The board of regents unanimously voted to approve Johnson for the role after spending several hours in a closed session at a special-called meeting on Monday. Johnson will hold the position during the upcoming school year while KSU continues the search for someone to fill the position on a long-term basis.

“Dr. Johnson has a distinguished record in higher education administration especially at HBCUs,” said board chair Gerald Patton. “We, the Board of Regents are elated at his appointment and look forward to working with him as he provides institutional leadership at Kentucky State University at this critical time.”

Johnson was the president of Clark Atlanta University, a private historically Black university in Atlanta, until 2018. While at Clark Atlanta University, Johnson helped found and chair the Development Committee of the HBCU Executive Leadership Institute, which helps prepare future leaders of historically Black institutions. He is also a former member of the President’s Advisory Board of the White House Initiative on HBCU, according to information provided by KSU.

He has a bachelor’s degree and MBA from Adelphi University, as well as a master’s degree and Ph.D. from Stanford University.

Members of the board of regents virtually interviewed four candidates for interim president, who were provided by The Registry, a company that places interim administrators within higher education institutions to serve for short-term appointments. All four candidates were former administrators at HBCUs.

At the board meeting on Monday, six regents said they supported Johnson for the role, while five initially supported James Anderson, the former chancellor of Fayetteville State University. During the final vote to select the interim president, there was unanimous support for Johnson for the role.

Earlier this year, under House Bill 250, KSU halted its search for the next president and was instructed to name an interim president to serve until next year. The bill also gave the university $23 million to address its budget shortfall, with measures in place to create a management improvement plan and financial accountability for KSU.

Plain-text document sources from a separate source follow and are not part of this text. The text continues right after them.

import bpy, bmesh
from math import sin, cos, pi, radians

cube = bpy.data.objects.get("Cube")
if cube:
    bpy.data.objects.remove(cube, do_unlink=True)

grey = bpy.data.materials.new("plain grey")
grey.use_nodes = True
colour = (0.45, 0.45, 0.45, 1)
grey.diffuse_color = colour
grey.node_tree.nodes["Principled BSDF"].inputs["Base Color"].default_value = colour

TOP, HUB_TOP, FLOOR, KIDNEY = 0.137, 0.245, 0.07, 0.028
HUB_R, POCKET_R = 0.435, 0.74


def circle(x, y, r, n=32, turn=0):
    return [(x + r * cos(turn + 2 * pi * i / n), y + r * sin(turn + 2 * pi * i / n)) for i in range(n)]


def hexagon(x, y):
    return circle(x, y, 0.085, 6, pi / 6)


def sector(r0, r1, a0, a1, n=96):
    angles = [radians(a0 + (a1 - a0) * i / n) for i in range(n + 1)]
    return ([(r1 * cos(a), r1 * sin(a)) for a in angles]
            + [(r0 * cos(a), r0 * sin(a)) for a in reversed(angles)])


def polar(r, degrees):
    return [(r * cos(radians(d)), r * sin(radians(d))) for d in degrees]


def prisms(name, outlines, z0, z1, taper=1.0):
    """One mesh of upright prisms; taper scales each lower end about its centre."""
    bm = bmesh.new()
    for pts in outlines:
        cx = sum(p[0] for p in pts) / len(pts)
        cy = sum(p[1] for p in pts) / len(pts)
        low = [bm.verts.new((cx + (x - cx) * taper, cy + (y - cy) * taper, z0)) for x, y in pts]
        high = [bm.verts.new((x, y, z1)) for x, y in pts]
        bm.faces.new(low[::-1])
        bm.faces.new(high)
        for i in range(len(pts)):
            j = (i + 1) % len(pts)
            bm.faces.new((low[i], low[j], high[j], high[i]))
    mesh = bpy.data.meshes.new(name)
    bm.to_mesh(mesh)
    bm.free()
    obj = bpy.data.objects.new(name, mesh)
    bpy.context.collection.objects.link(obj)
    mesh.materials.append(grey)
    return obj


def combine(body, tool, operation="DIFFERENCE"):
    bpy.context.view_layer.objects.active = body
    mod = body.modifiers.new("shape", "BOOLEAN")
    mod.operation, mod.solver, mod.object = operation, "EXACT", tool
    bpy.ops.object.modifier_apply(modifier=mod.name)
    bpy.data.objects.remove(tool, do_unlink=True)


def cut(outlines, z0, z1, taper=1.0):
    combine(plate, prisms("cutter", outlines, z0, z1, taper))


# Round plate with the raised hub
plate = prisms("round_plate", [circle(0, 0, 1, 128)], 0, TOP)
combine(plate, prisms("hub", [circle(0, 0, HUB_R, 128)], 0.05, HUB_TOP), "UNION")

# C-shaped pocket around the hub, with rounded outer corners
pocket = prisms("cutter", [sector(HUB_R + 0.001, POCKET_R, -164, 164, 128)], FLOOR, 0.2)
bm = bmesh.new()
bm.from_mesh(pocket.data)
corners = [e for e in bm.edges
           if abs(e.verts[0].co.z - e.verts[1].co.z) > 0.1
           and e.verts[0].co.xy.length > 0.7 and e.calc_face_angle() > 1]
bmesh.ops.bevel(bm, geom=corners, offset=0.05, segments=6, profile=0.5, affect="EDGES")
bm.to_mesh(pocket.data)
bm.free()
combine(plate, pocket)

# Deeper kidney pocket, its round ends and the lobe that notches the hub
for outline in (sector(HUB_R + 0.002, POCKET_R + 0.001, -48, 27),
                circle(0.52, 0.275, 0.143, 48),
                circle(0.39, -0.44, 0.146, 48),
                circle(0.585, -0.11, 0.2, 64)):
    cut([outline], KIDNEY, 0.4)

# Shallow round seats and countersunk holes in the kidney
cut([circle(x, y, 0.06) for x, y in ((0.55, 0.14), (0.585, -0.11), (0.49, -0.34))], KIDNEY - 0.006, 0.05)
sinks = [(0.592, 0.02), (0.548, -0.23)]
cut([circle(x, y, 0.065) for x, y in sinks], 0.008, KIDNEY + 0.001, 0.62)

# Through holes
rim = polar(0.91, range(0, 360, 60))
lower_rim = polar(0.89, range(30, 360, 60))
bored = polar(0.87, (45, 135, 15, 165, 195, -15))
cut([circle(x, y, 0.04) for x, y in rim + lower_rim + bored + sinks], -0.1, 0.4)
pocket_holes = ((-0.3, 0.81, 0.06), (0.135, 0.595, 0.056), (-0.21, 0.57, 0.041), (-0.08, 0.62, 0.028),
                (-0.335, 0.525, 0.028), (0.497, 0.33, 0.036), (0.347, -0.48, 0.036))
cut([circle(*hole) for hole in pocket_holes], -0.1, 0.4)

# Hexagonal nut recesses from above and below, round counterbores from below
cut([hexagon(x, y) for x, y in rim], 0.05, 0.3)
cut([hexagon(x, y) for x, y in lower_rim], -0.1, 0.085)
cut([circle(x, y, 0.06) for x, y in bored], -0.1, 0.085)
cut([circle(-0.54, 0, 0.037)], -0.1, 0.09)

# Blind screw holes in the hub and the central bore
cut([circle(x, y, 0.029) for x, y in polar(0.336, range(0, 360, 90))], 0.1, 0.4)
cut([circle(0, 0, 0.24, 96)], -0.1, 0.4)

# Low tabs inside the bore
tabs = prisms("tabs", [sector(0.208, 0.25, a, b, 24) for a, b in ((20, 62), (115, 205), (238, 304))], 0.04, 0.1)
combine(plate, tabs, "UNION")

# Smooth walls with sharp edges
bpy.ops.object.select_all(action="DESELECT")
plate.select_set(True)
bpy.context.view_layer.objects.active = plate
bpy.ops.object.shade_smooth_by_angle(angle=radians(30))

Another bill, Senate Bill 265, nearly completely replaced the members of KSU’s board of regents.

Clara Ross Stamps has been the acting president of KSU since last summer, when former president M. Christopher Brown II resigned amid concerns about the university’s finances and multiple lawsuits filed against the university.